The patronage scandal as it was known erupted from a November 2010 report on the Massachusetts Department of Probation.
The report found that probation commissioner Jack O’Brien made it a point to hire and promote politically connected employees to influence favorable budget decisions by the Legislature. DeLeo, who had been speaker of the Massachusetts House of Representatives since 2009, was never charged but considered an unindicted co-conspirator for working with O’Brien on the hirings.
O’Brien and two of his employees, Elizabeth Tavares and William Burke, were convicted in 2014 of violating federal anti-racketeering law, but the First Circuit reversed on Monday.

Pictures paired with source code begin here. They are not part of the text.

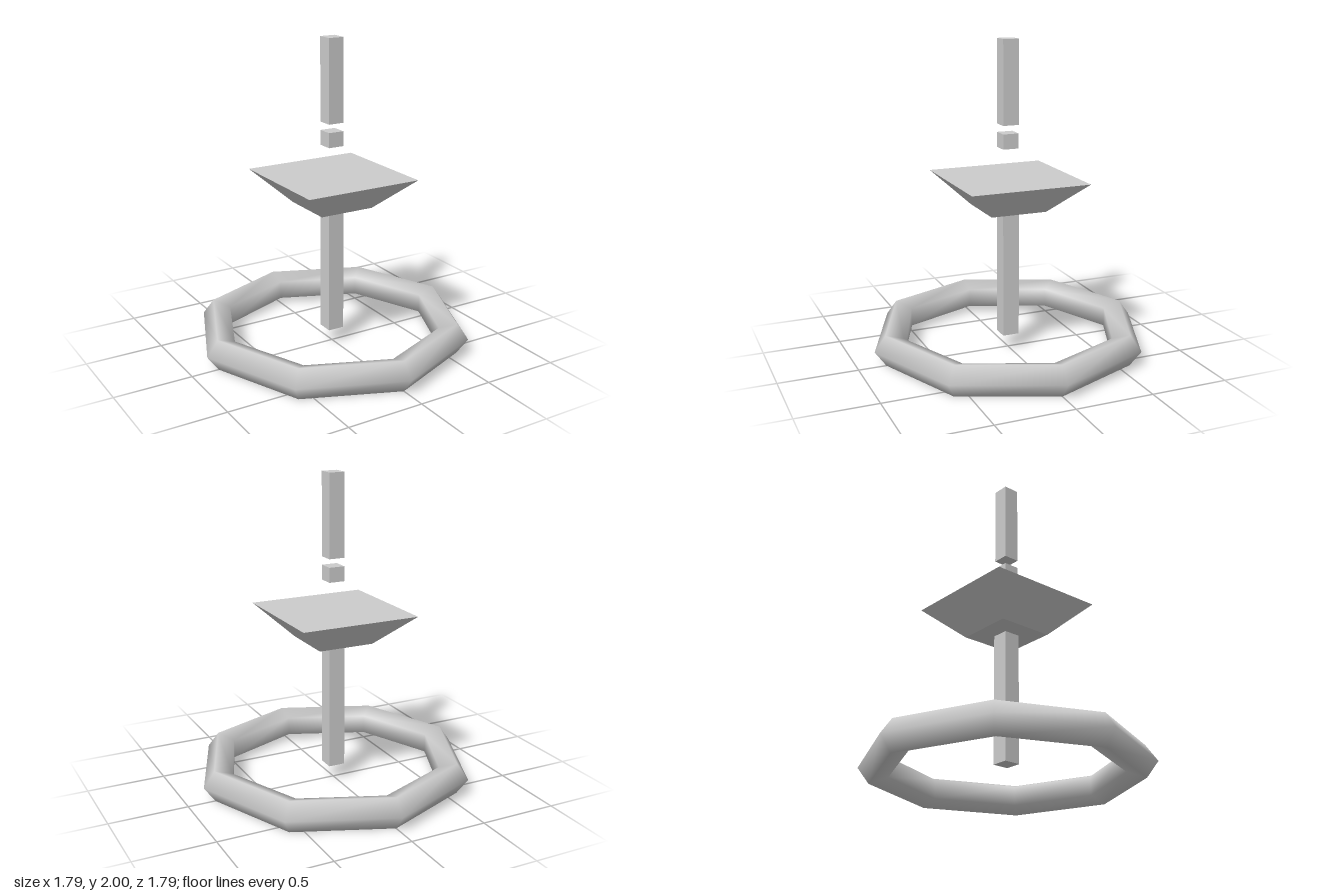
import * as THREE from 'three';

const material = new THREE.MeshStandardMaterial({ color: 0xcccccc });

export function createModel() {
  const model = new THREE.Group();

  const add = (name, geometry, y) => {
    const mesh = new THREE.Mesh(geometry, material);
    mesh.name = name;
    mesh.position.y = y;
    model.add(mesh);
  };

  // Square upright block between two heights
  const addBlock = (name, width, bottom, top) =>
    add(name, new THREE.BoxGeometry(width, top - bottom, width), (bottom + top) / 2);

  // Eight-segment base ring with a five-sided, smooth-shaded tube
  const ring = new THREE.TorusGeometry(0.79, 0.105, 5, 8);
  ring.rotateX(-Math.PI / 2);
  add('baseRing', ring, 0.1);

  // Central post, from the middle of the ring up to the dish
  addBlock('post', 0.108, 0.1, 0.94);

  // Solid square dish flaring upward, with flat faces
  const dish = new THREE.CylinderGeometry(0.387 * Math.SQRT2, 0.182 * Math.SQRT2, 0.2, 4)
    .rotateY(Math.PI / 4)
    .toNonIndexed();
  dish.computeVertexNormals();
  add('dish', dish, 1.036);

  // Floating blocks above the dish
  addBlock('lowerFloatingBlock', 0.103, 1.324, 1.419);
  addBlock('upperFloatingBlock', 0.103, 1.472, 2);

  return model;
}
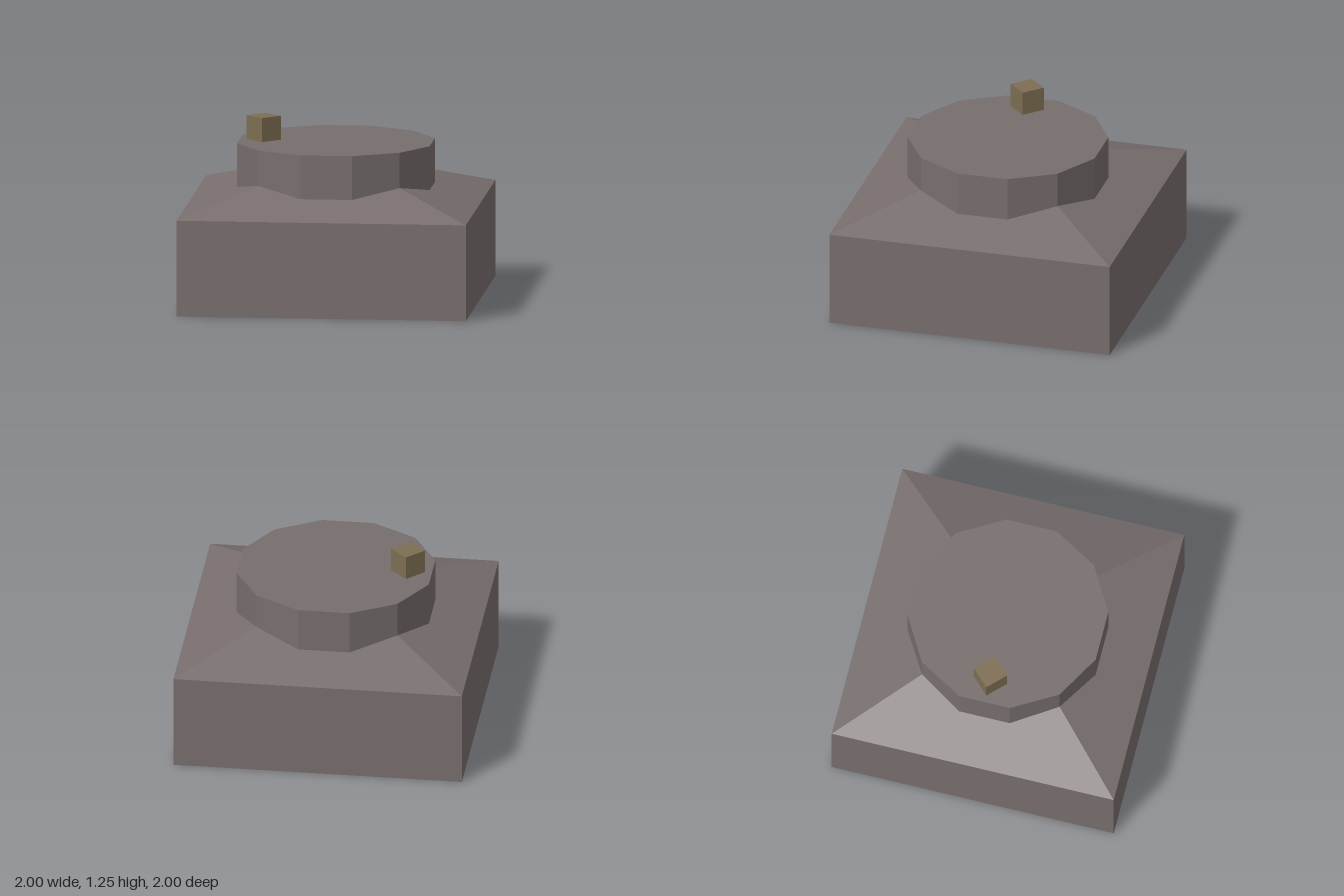
import * as THREE from 'three';

export function createModel() {
  const model = new THREE.Group();
  const stone = new THREE.MeshStandardMaterial({ name: 'greyStone', color: 0x776e6d, flatShading: true });
  const brass = new THREE.MeshStandardMaterial({ name: 'dullBrass', color: 0x7d6e52, flatShading: true });

  const add = (name, geometry, material, x, y, turn = 0) => {
    const mesh = new THREE.Mesh(geometry, material);
    mesh.name = name;
    mesh.position.set(x, y, 0);
    mesh.rotation.y = turn;
    model.add(mesh);
  };

  // Square block standing on the ground
  add('base', new THREE.BoxGeometry(2, 0.667, 2), stone, 0, 0.3335);

  // Shallow four-sided roof, its edges flush with the block
  add('roof', new THREE.ConeGeometry(Math.SQRT2, 0.333, 4, 1, true), stone, 0, 0.8335, Math.PI / 4);

  // Twelve-sided drum with flats facing the block's sides
  add('drum', new THREE.CylinderGeometry(0.69, 0.69, 0.333, 12), stone, 0, 0.9165, Math.PI / 12);

  // Small square peg turned cornerwise near the drum's right edge
  add('peg', new THREE.CylinderGeometry(0.118, 0.118, 0.167, 4), brass, -0.5, 1.1665);

  return model;
}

“Although the actions of the defendants may well be judged distasteful, and even contrary to Massachusetts’s personnel laws, the function of this court is limited to determining whether they violated the federal criminal statutes charged,” U.S. Circuit Judge Juan Torruella wrote for a three-person panel. “We find that the government overstepped its bounds in using federal criminal statutes to police the hiring practices of these Massachusetts state officials and did not provide sufficient evidence to establish a criminal violation of Massachusetts law under the government’s theory of the case.”
O’Brien has admitted that his hiring practices were intended to curry favor with the legislature, but the First Circuit noted that criminal liability hinges on proof that there was a direct link between O’Brien’s hiring practices and his receiving a specific benefit or favor from lawmakers.
“This case involves state officials’ efforts to increase funding for their department through closed-door arrangements with state legislators and other public officials,” Torruella wrote. “But not all unappealing conduct is criminal.”
The appellate opinion also exonerates DeLeo.
“All the government demonstrated, however, is that O’Brien and DeLeo met,” wrote Torruella. “The evidence does not show, for example, that DeLeo subsequently introduced a bill based on either of O’Brien’s proposals or took some official act with respect to such a bill proposed by another legislator.”
DeLeo applauded the court’s finding.
“It is unfortunate that for six and a half years other legislators and I have lived under the cloud of suspicion of having been involved in illegal activity,” the speaker said in a statement on the ruling. “Today, the Court of Appeals has affirmed what I have said for the entire period – that neither I, nor to my knowledge any other legislator had engaged in any wrongdoing. The decision of the court constitutes a complete exoneration for this institution and all of its members. These false and scurrilous allegations can now be given an appropriate burial.”